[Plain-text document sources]

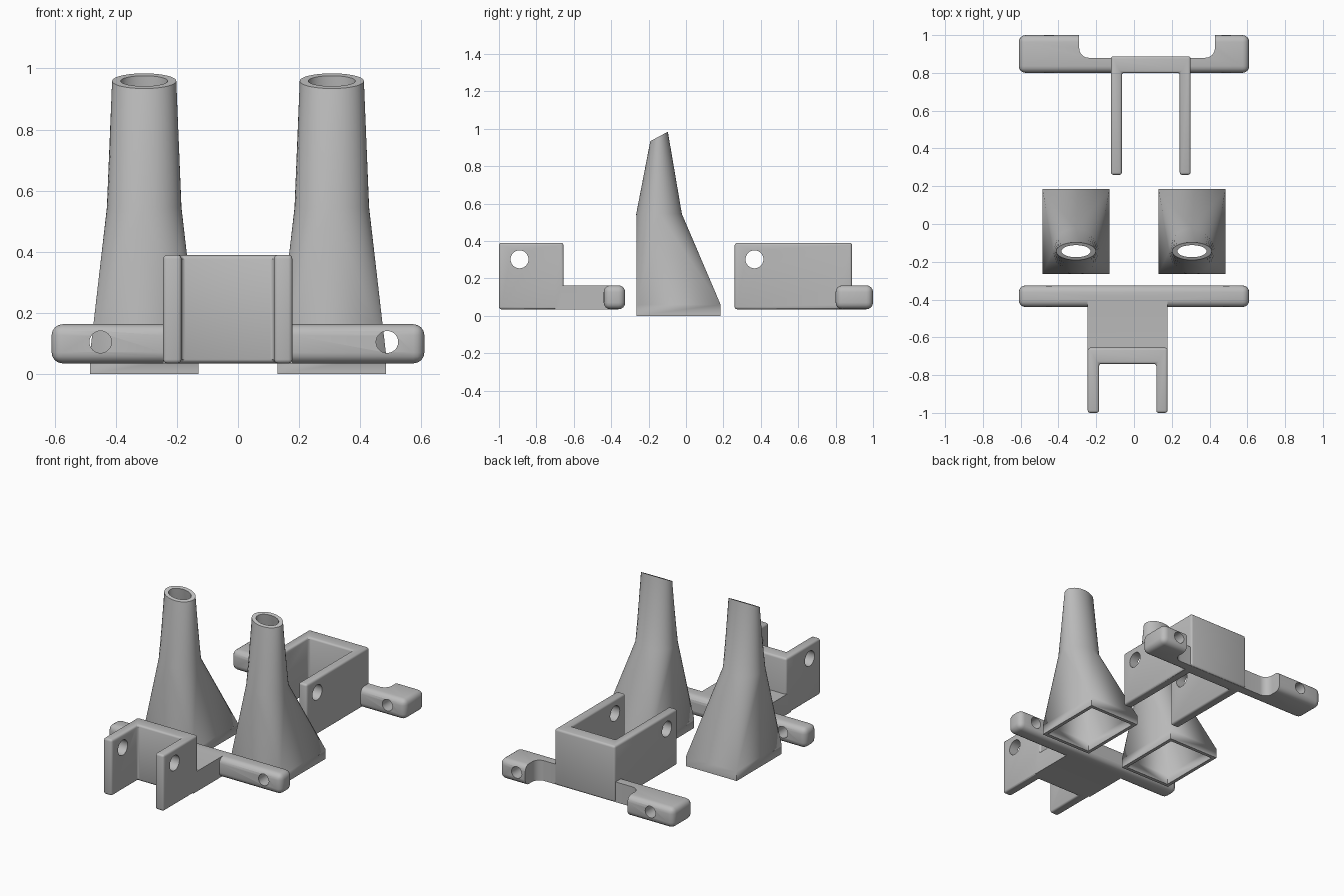
import bpy, bmesh, math
from mathutils import Matrix, Vector

cube = bpy.data.objects.get("Cube")
if cube:
    bpy.data.objects.remove(cube, do_unlink=True)

grey = bpy.data.materials.new("plain grey")
grey.use_nodes = True
colour = (0.5, 0.5, 0.5, 1)
grey.diffuse_color = colour
grey.node_tree.nodes["Principled BSDF"].inputs["Base Color"].default_value = colour

BOTTOM, BAR_TOP, BLOCK_TOP = 0.035, 0.163, 0.39


def finish(bm, name):
    bmesh.ops.recalc_face_normals(bm, faces=bm.faces)
    mesh = bpy.data.meshes.new(name)
    bm.to_mesh(mesh)
    bm.free()
    mesh.materials.append(grey)
    obj = bpy.data.objects.new(name, mesh)
    bpy.context.collection.objects.link(obj)
    return obj


def prism(name, outline, z0, z1, radius=0, upright_only=False, segments=4):
    """Extrude an xy outline and round its edges."""
    bm = bmesh.new()
    base = bm.faces.new([bm.verts.new((x, y, z0)) for x, y in outline])
    top = bmesh.ops.extrude_face_region(bm, geom=[base])["geom"]
    verts = [g for g in top if isinstance(g, bmesh.types.BMVert)]
    bmesh.ops.translate(bm, verts=verts, vec=(0, 0, z1 - z0))
    bmesh.ops.recalc_face_normals(bm, faces=bm.faces)
    if radius:
        edges = [e for e in bm.edges if not upright_only
                 or abs(e.verts[0].co.z - e.verts[1].co.z) > 0.01]
        bmesh.ops.bevel(bm, geom=edges, offset=radius, segments=segments,
                        profile=0.5, affect='EDGES', clamp_overlap=True)
    return finish(bm, name)


def box(name, x0, x1, y0, y1, z0, z1, **rounding):
    return prism(name, [(x0, y0), (x1, y0), (x1, y1), (x0, y1)], z0, z1, **rounding)


def rod(name, centre, axis, radius, length):
    bm = bmesh.new()
    turn = Vector((0, 0, 1)).rotation_difference(Vector(axis)).to_matrix().to_4x4()
    bmesh.ops.create_cone(bm, cap_ends=True, segments=40, radius1=radius,
                          radius2=radius, depth=length,
                          matrix=Matrix.Translation(centre) @ turn)
    return finish(bm, name)


def combine(target, other, operation):
    other.hide_render = True
    mod = target.modifiers.new("combine", 'BOOLEAN')
    mod.operation, mod.object, mod.solver = operation, other, 'EXACT'
    select(target)
    bpy.ops.object.modifier_apply(modifier=mod.name)
    bpy.data.objects.remove(other, do_unlink=True)


def select(obj):
    bpy.ops.object.select_all(action='DESELECT')
    obj.select_set(True)
    bpy.context.view_layer.objects.active = obj


def smooth(obj, degrees):
    select(obj)
    bpy.ops.object.shade_smooth_by_angle(angle=math.radians(degrees))


def clevis(name, x0, x1, front, back, slot, wall):
    """U-shaped block opening to the front."""
    outline = [(x0, front), (x0 + wall, front), (x0 + wall, slot), (x1 - wall, slot),
               (x1 - wall, front), (x1, front), (x1, back), (x0, back)]
    return prism(name, outline, BOTTOM, BLOCK_TOP, radius=0.013, segments=3)


def drill(obj, bar_y, pin_y):
    """Two screw holes through the bar, one pin hole across both arms."""
    for x in (-0.45, 0.488):
        combine(obj, rod("screw_hole", (x, bar_y, 0.105), (0, 1, 0), 0.036, 0.5), 'DIFFERENCE')
    combine(obj, rod("pin_hole", (0, pin_y, 0.302), (1, 0, 0), 0.048, 1), 'DIFFERENCE')
    smooth(obj, 30)


# Front bracket: rounded bar, joining plate and clevis
front = box("front_bracket", -0.61, 0.61, -0.44, -0.325, BOTTOM, BAR_TOP, radius=0.036)
combine(front, box("plate", -0.245, 0.178, -0.70, -0.38, BOTTOM, BAR_TOP), 'UNION')
combine(front, clevis("clevis", -0.245, 0.178, -1, -0.655, -0.74, 0.06), 'UNION')
drill(front, -0.38, -0.89)

# Rear bracket: thick bar with a notch in its back, and a longer clevis
rear = box("rear_bracket", -0.61, 0.61, 0.80, 1.0, BOTTOM, BAR_TOP, radius=0.036)
combine(rear, box("notch", -0.29, 0.428, 0.88, 1.2, -0.1, 0.3,
                  radius=0.05, upright_only=True, segments=8), 'DIFFERENCE')
combine(rear, clevis("clevis", -0.122, 0.30, 0.26, 0.888, 0.80, 0.058), 'UNION')
drill(rear, 0.9, 0.366)


# Nozzles: hollow loft from a rectangle to a circle to a slanted ellipse
STEPS = 48
QUARTER = STEPS // 4


def ring(bm, cx, rx, ry, z, slant=0):
    verts = []
    for i in range(STEPS):
        a = math.tau * i / STEPS
        dy = ry * math.sin(a)
        verts.append(bm.verts.new((cx + rx * math.cos(a), -0.144 + dy, z + slant * dy)))
    return verts


def strip(bm, low, high):
    n = len(low)
    for i in range(n):
        j = (i + 1) % n
        bm.faces.new((low[i], low[j], high[j], high[i]))


def skin(bm, cx, inset, mid_radius, top_rx, top_ry):
    hx, hy = 0.178 - inset, 0.225 - inset
    signs = [(1, 1), (-1, 1), (-1, -1), (1, -1)]
    foot, shoulder = [[bm.verts.new((cx + sx * hx, -0.04 + sy * hy, z)) for sx, sy in signs]
                      for z in (0, 0.06)]
    waist = ring(bm, cx, mid_radius, mid_radius, 0.545)
    tip = ring(bm, cx, top_rx, top_ry, 0.959, 0.53)
    strip(bm, foot, shoulder)
    for i in range(STEPS):
        bm.faces.new((waist[i], shoulder[i // QUARTER], waist[(i + 1) % STEPS]))
    for k in range(4):
        bm.faces.new((waist[k * QUARTER], shoulder[k - 1], shoulder[k]))
    strip(bm, waist, tip)
    return foot, tip


for name, cx in (("right_nozzle", -0.307), ("left_nozzle", 0.307)):
    bm = bmesh.new()
    outer_foot, outer_tip = skin(bm, cx, 0, 0.122, 0.105, 0.047)
    inner_foot, inner_tip = skin(bm, cx, 0.022, 0.098, 0.077, 0.032)
    strip(bm, outer_foot, inner_foot)
    strip(bm, outer_tip, inner_tip)
    smooth(finish(bm, name), 25)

# [BRIEF]
Within the entries above, find each line where "prism" appears; copy every one.

# [ANSWER TO THIS EXERCISE]
def prism(name, outline, z0, z1, radius=0, upright_only=False, segments=4):
    return prism(name, [(x0, y0), (x1, y0), (x1, y1), (x0, y1)], z0, z1, **rounding)
    return prism(name, outline, BOTTOM, BLOCK_TOP, radius=0.013, segments=3)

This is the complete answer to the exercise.